“We started talking about why rap changed and how it changed. We looked at how drugs came into society. We looked at the Iran-Contra scandal. We just connected all these things,” he says. “They just needed to be engaged and it needs to be culturally relevant.”
Rodney ended up earning his Ed. S, a post-masters education program, at Liberty University. He began following up with an Educational Doctorate or Ed. D in education leadership. His dissertation was on solving the problem of having too few Black male teachers in local schools.
Around the time he started working on his Ed. D, he was looking for a new job. He applied to be the Greensboro History Museum’s education curator. He started the job in fall 2018.
“I never thought I would work in a museum,” he says. Yet the gig allows him to use his past experiences and personal passions – from his life as a veteran to his love of history to his experience with broadcasting and technology – to expand what the museum offers to the public.
“Because of my instructional technology background, I have been able to do webinars. I started a podcast. I still visit schools and teach K-12 classes remotely,” Rodney says.
This year, as the pandemic shut down public facilities and in-person gatherings, Rodney helped the museum launch a variety of virtual experiences.
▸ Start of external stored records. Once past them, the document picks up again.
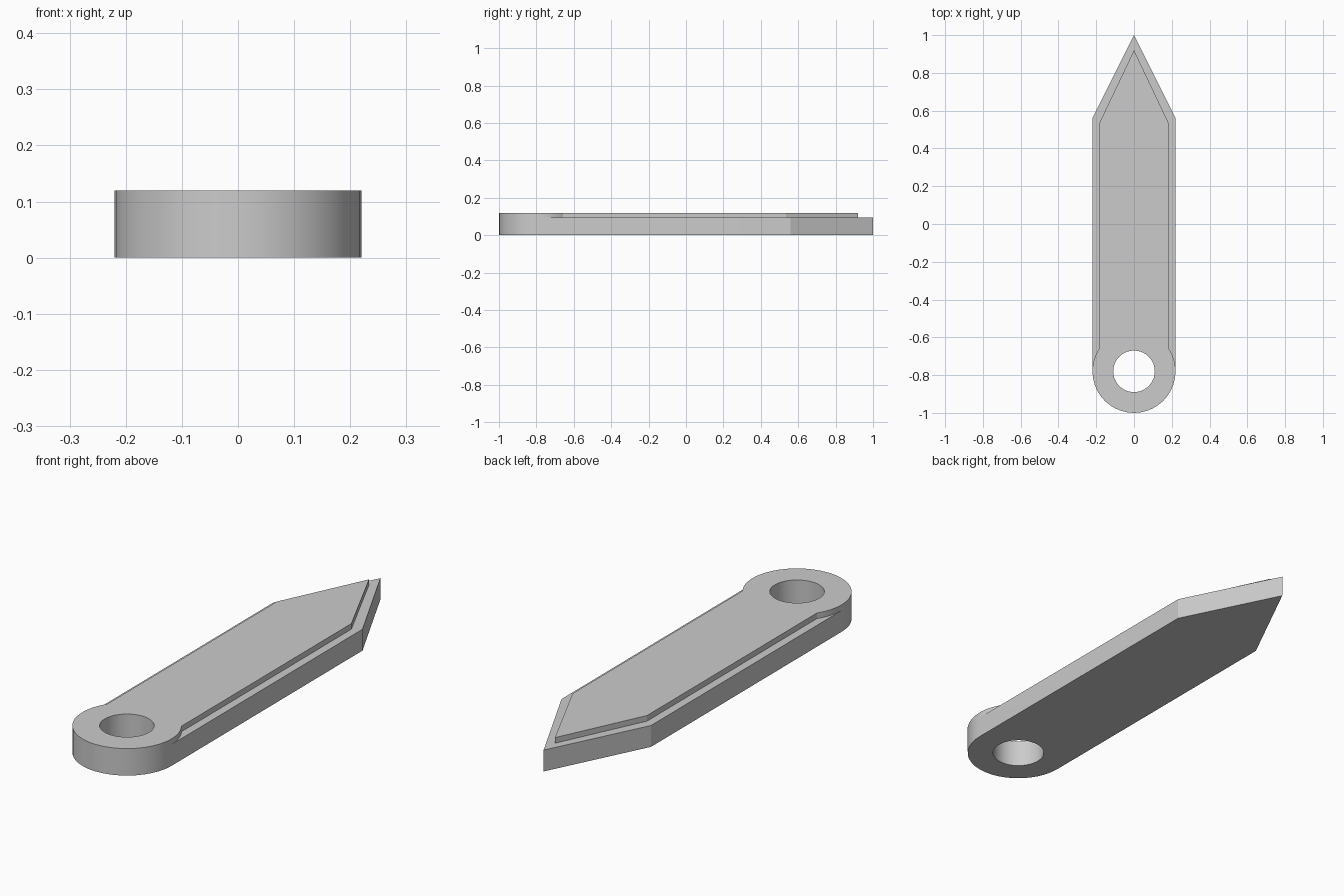
import bpy, bmesh
from math import sin, cos, pi, asin, radians

if "Cube" in bpy.data.objects:
    bpy.data.objects.remove(bpy.data.objects["Cube"])

R, HOLE, CY = 0.22, 0.11, -0.78      # eyelet radius, hole radius, eyelet centre
HEIGHT, RIM = 0.12, 0.095            # full height, height of the stepped rim


def arc(a0, a1, n, r=R):
    return [(r * cos(a0 + (a1 - a0) * i / n), CY + r * sin(a0 + (a1 - a0) * i / n))
            for i in range(n + 1)]


def prism(name, outline, z0, z1):
    bm = bmesh.new()
    face = bm.faces.new([bm.verts.new((x, y, z0)) for x, y in outline])
    up = bmesh.ops.extrude_face_region(bm, geom=[face])["geom"]
    bmesh.ops.translate(bm, vec=(0, 0, z1 - z0),
                        verts=[v for v in up if isinstance(v, bmesh.types.BMVert)])
    bmesh.ops.recalc_face_normals(bm, faces=bm.faces)
    mesh = bpy.data.meshes.new(name)
    bm.to_mesh(mesh)
    bm.free()
    ob = bpy.data.objects.new(name, mesh)
    bpy.context.collection.objects.link(ob)
    return ob


# Pointed tag body with rounded eyelet end
body = prism("pointed_tag", [(R, 0.56), (0, 1), (-R, 0.56)] + arc(pi, 2 * pi, 20), 0, HEIGHT)

# Step around the edge: follows the raised panel inside, runs clear of the body outside
half = 0.183
a = asin((R * R - half * half) ** 0.5 / R)
right = arc(0, a, 6) + [(half, 0.535)]
inner = right + [(0, 0.92)] + [(-x, y) for x, y in reversed(right)]
outer = [(-0.4, CY), (-0.4, 1.2), (0.4, 1.2), (0.4, CY)]
rim_cutter = prism("rim_cutter", inner + outer, RIM, 0.3)

# Round hole through the eyelet
hole_cutter = prism("hole_cutter", arc(0, 2 * pi, 40, HOLE)[:-1], -0.1, 0.3)

for cutter in (rim_cutter, hole_cutter):
    mod = body.modifiers.new(cutter.name, "BOOLEAN")
    mod.operation, mod.solver, mod.object = "DIFFERENCE", "EXACT", cutter
    cutter.hide_render = True
    cutter.hide_set(True)

# Bake the cuts and smooth the round walls
bpy.context.view_layer.objects.active = body
body.select_set(True)
for mod in list(body.modifiers):
    bpy.ops.object.modifier_apply(modifier=mod.name)
for cutter in (rim_cutter, hole_cutter):
    bpy.data.objects.remove(cutter)
bpy.ops.object.shade_smooth_by_angle(angle=radians(20))
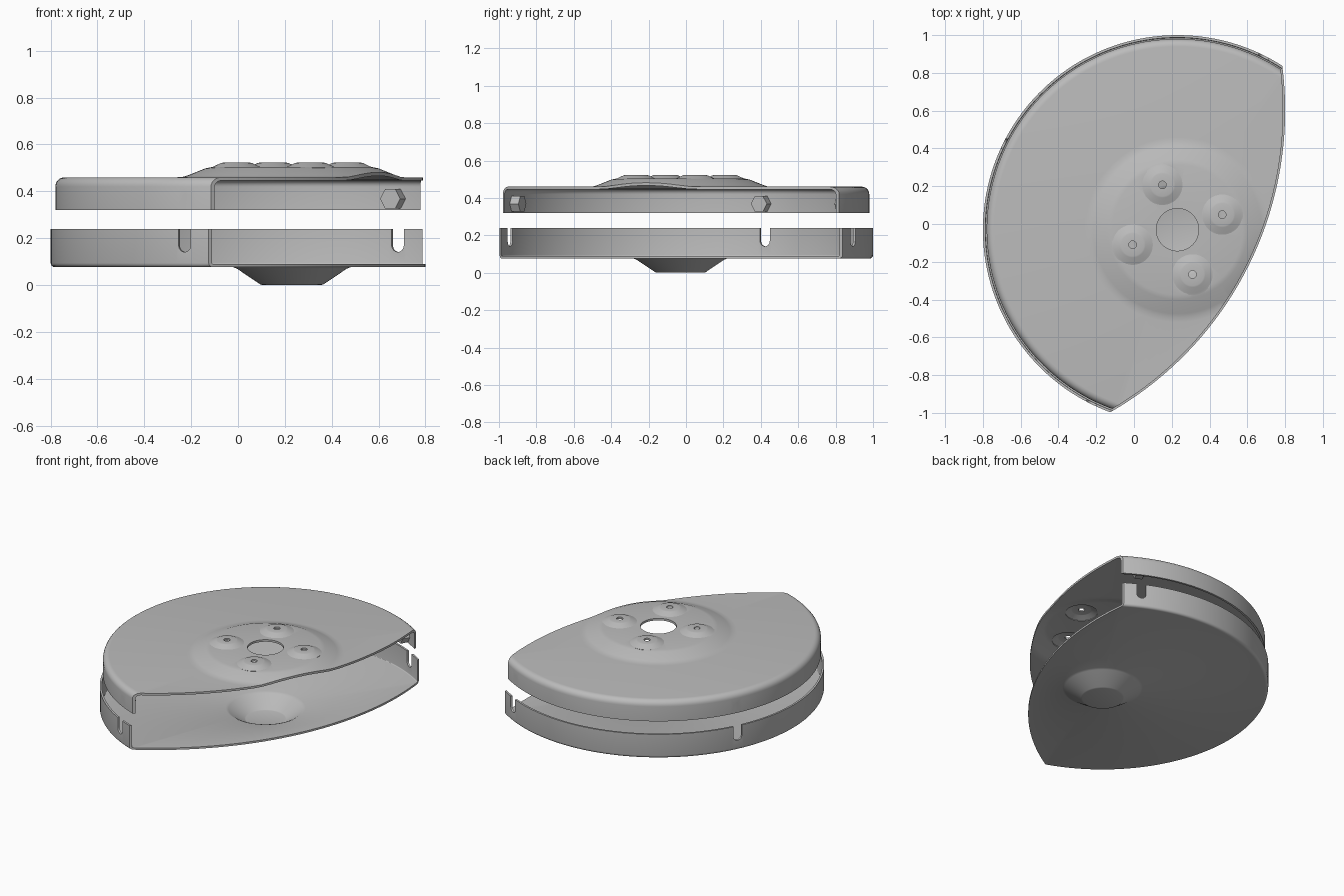
import bpy, bmesh, math
from mathutils import Matrix, Vector

if "Cube" in bpy.data.objects:
    bpy.data.objects.remove(bpy.data.objects["Cube"])

# One plain metal colour
GREY = (0.5, 0.5, 0.5, 1)
metal = bpy.data.materials.new("grey_metal")
metal.use_nodes = True
metal.diffuse_color = GREY
metal.node_tree.nodes["Principled BSDF"].inputs["Base Color"].default_value = GREY

# Shared frame: hub centre, with local +x along the symmetry axis
HUB = Matrix.Translation((0.23, -0.03, 0)) @ Matrix.Rotation(math.radians(153.6), 4, "Z")
MOUNTS = (-90, 0, 90)
BOLT_Z = 0.368


def spot(radius, angle, z=0):
    """Frame at a radius and angle about the hub, local x pointing outward."""
    return HUB @ Matrix.Rotation(math.radians(angle), 4, "Z") @ Matrix.Translation((radius, 0, z))


def new_object(name, bm, matrix):
    bmesh.ops.recalc_face_normals(bm, faces=bm.faces)
    bm.transform(matrix)
    mesh = bpy.data.meshes.new(name)
    bm.to_mesh(mesh)
    bm.free()
    mesh.materials.append(metal)
    ob = bpy.data.objects.new(name, mesh)
    bpy.context.collection.objects.link(ob)
    return ob


def shell(path, t):
    """Close an open (radius, z) path into a sheet of thickness t."""
    pts = [Vector(p) for p in path]
    norms = []
    for a, b in zip(pts, pts[1:]):
        d = (b - a).normalized()
        norms.append(Vector((d.y, -d.x)))
    inner = []
    for i, p in enumerate(pts):
        n1, n2 = norms[max(i - 1, 0)], norms[min(i, len(norms) - 1)]
        inner.append(p + (n1 + n2) / (1 + n1.dot(n2)) * t)
    return pts + inner[::-1]


def fillet(cx, cz, r, start, end, steps=6):
    angles = [math.radians(start + (end - start) * i / steps) for i in range(steps + 1)]
    return [(cx + r * math.cos(a), cz + r * math.sin(a)) for a in angles]


def revolve(name, profile, matrix, segments=160):
    bm = bmesh.new()
    verts = [bm.verts.new((r, 0, z)) for r, z in profile]
    edges = [bm.edges.new((a, b)) for a, b in zip(verts, verts[1:])]
    if profile[0][0] > 1e-5:
        edges.append(bm.edges.new((verts[-1], verts[0])))
    bmesh.ops.spin(bm, geom=verts + edges, cent=(0, 0, 0), axis=(0, 0, 1),
                   angle=math.tau, steps=segments)
    bmesh.ops.remove_doubles(bm, verts=bm.verts, dist=1e-5)
    return new_object(name, bm, matrix)


def rod(name, radius, length, matrix, sides=32, radial=False):
    """Cylinder along z, or along the outward direction when radial."""
    bm = bmesh.new()
    bmesh.ops.create_cone(bm, cap_ends=True, segments=sides, radius1=radius,
                          radius2=radius, depth=length)
    if radial:
        bm.transform(Matrix.Rotation(math.pi / 2, 4, "Y"))
    return new_object(name, bm, matrix)


def block(name, size, matrix):
    bm = bmesh.new()
    bmesh.ops.create_cube(bm, size=1)
    bm.transform(Matrix.Diagonal((*size, 1)))
    return new_object(name, bm, matrix)


def boolean(ob, cutter, operation="DIFFERENCE", keep=False):
    mod = ob.modifiers.new("cut", "BOOLEAN")
    mod.operation, mod.object, mod.solver = operation, cutter, "EXACT"
    bpy.context.view_layer.objects.active = ob
    bpy.ops.object.modifier_apply(modifier=mod.name)
    if not keep:
        bpy.data.objects.remove(cutter)


def trim(ob, radius):
    """Cut the open side along a wide arc."""
    boolean(ob, rod("trim_cutter", radius, 3, spot(1.42, 0), 320), "INTERSECT")


# Lower tray: dished floor and upright rim
tray_path = [(0, 0), (0.125, 0), (0.135, 0.003), (0.235, 0.07), (0.25, 0.076)]
tray_path += fillet(1.012, 0.094, 0.018, -90, 0, 4) + [(1.03, 0.24)]
tray = revolve("lower_tray", shell(tray_path, -0.013), HUB)
trim(tray, 1.842)

# Upper cover: raised hub plateau, rounded shoulder, rim
cover_path = [(0.112, 0.503), (0.345, 0.503), (0.37, 0.498), (0.445, 0.468),
              (0.465, 0.462), (0.49, 0.46)]
cover_path += fillet(0.97, 0.42, 0.04, 90, 0) + [(1.01, 0.32)]
cover = revolve("upper_cover", shell(cover_path, 0.014), HUB)
trim(cover, 1.832)
parts = [tray, cover]

# Round bosses on the plateau, each with a small hole
boss_path = [(0.02, 0.522), (0.06, 0.522), (0.068, 0.52), (0.1, 0.505), (0.11, 0.502)]
for i in range(4):
    place = spot(0.25, 45 + 90 * i)
    boolean(cover, rod("boss_cutter", 0.1, 2, place, 48))
    parts.append(revolve(f"boss_{i + 1}", shell(boss_path, 0.012), place, 48))

# Rim mounts: open slots in the tray, bolt holes and hex nuts in the cover
for i, angle in enumerate(MOUNTS):
    boolean(tray, rod("slot_end_cutter", 0.029, 0.2, spot(1.03, angle, 0.17), radial=True))
    boolean(tray, block("slot_cutter", (0.2, 0.058, 0.13), spot(1.03, angle, 0.235)))
    nut = rod(f"hex_nut_{i + 1}", 0.048, 0.055, spot(0.971, angle, BOLT_Z), 6, True)
    hole = rod("bolt_cutter", 0.02, 0.3, spot(1.0, angle, BOLT_Z), 24, True)
    boolean(nut, hole, keep=True)
    boolean(cover, hole)
    parts.append(nut)

# Smooth curved sheet metal, keep edges crisp
bpy.ops.object.select_all(action="DESELECT")
for ob in parts:
    ob.select_set(True)
bpy.context.view_layer.objects.active = cover
bpy.ops.object.shade_smooth_by_angle(angle=math.radians(30))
He’s particularly proud of the Juneteenth celebration – where the City presented a full day of programs around Black and African American culture streaming from the City of Greensboro’s Facebook page. It was a first for the City and came right as there was nationwide conversations about race and the treatment of Black people.
The museum hosted ten different programs. Rodney created five of them, including an interview and cooking demo with the chef and owner of Dame’s Chicken and Waffles and the Juneteenth History and Traditions special. The virtual outreach was right up his alley. But even he was shocked at the community interest. The five Juneteenth segments that Rodney produced acquired over 10,000 views.
He’s now working on a Holocaust program, featuring sculptor Victoria Milstein and a New York Times best-selling author. In addition, he’s working on two documentaries highlighting a local civil rights leader, and the Greensboro women who sustained the 1960 sit-in movement.
Before, Rodney used to criticize himself for changing careers so often. Not anymore.
He used to think, “How come I could not stick with this one thing? Why did I jump? Now, I see it as preparation.”